PROBLEM REQUIREMENTS: Write every entry out again exactly, please, and skip the pictures.

EXERCISE INPUT:
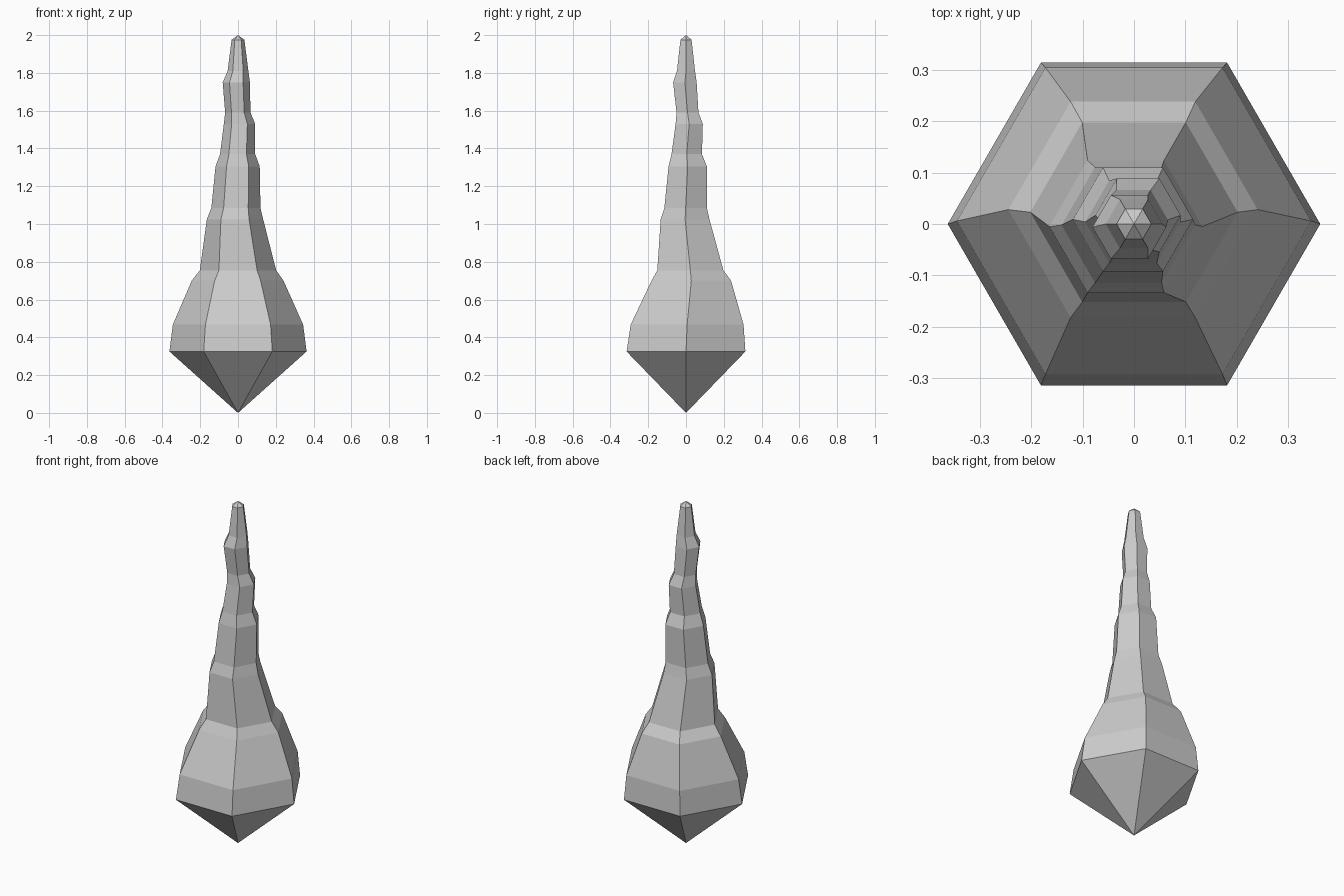
import bpy, bmesh
from math import cos, sin, pi

if "Cube" in bpy.data.objects:
    bpy.data.objects.remove(bpy.data.objects["Cube"])

# Hexagonal cross-sections: height, radius, centre x, centre y
RINGS = [
    (0.325, 0.363, 0, 0),
    (0.467, 0.345, 0, 0.006),
    (0.70, 0.243, -0.002, 0.028),
    (0.755, 0.202, 0, 0.023),
    (1.025, 0.149, -0.016, -0.005),
    (1.085, 0.130, -0.011, -0.002),
    (1.305, 0.117, -0.002, 0.009),
    (1.37, 0.093, -0.002, 0.004),
    (1.53, 0.083, 0.008, 0.017),
    (1.59, 0.067, -0.001, 0.008),
    (1.75, 0.072, -0.009, -0.006),
    (1.81, 0.055, 0, 0),
    (1.975, 0.034, 0, 0),
]
SIDES = 6

bm = bmesh.new()

# Stacked rings of the spire
loops = [[bm.verts.new((cx + r * cos(2 * pi * i / SIDES),
                        cy + r * sin(2 * pi * i / SIDES), z))
          for i in range(SIDES)] for z, r, cx, cy in RINGS]

# Pointed bottom and top
bottom = bm.verts.new((0, 0, 0))
top = bm.verts.new((0, 0, 2))

for i in range(SIDES):
    j = (i + 1) % SIDES
    bm.faces.new((bottom, loops[0][j], loops[0][i]))
    for a, b in zip(loops, loops[1:]):
        bm.faces.new((a[i], a[j], b[j], b[i]))
    bm.faces.new((loops[-1][i], loops[-1][j], top))

bmesh.ops.recalc_face_normals(bm, faces=bm.faces)
mesh = bpy.data.meshes.new("crystal_spire")
bm.to_mesh(mesh)
bm.free()
bpy.context.collection.objects.link(bpy.data.objects.new("crystal_spire", mesh))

YOUR SOLUTION:
import bpy, bmesh
from math import cos, sin, pi

if "Cube" in bpy.data.objects:
    bpy.data.objects.remove(bpy.data.objects["Cube"])

# Hexagonal cross-sections: height, radius, centre x, centre y
RINGS = [
    (0.325, 0.363, 0, 0),
    (0.467, 0.345, 0, 0.006),
    (0.70, 0.243, -0.002, 0.028),
    (0.755, 0.202, 0, 0.023),
    (1.025, 0.149, -0.016, -0.005),
    (1.085, 0.130, -0.011, -0.002),
    (1.305, 0.117, -0.002, 0.009),
    (1.37, 0.093, -0.002, 0.004),
    (1.53, 0.083, 0.008, 0.017),
    (1.59, 0.067, -0.001, 0.008),
    (1.75, 0.072, -0.009, -0.006),
    (1.81, 0.055, 0, 0),
    (1.975, 0.034, 0, 0),
]
SIDES = 6

bm = bmesh.new()

# Stacked rings of the spire
loops = [[bm.verts.new((cx + r * cos(2 * pi * i / SIDES),
                        cy + r * sin(2 * pi * i / SIDES), z))
          for i in range(SIDES)] for z, r, cx, cy in RINGS]

# Pointed bottom and top
bottom = bm.verts.new((0, 0, 0))
top = bm.verts.new((0, 0, 2))

for i in range(SIDES):
    j = (i + 1) % SIDES
    bm.faces.new((bottom, loops[0][j], loops[0][i]))
    for a, b in zip(loops, loops[1:]):
        bm.faces.new((a[i], a[j], b[j], b[i]))
    bm.faces.new((loops[-1][i], loops[-1][j], top))

bmesh.ops.recalc_face_normals(bm, faces=bm.faces)
mesh = bpy.data.meshes.new("crystal_spire")
bm.to_mesh(mesh)
bm.free()
bpy.context.collection.objects.link(bpy.data.objects.new("crystal_spire", mesh))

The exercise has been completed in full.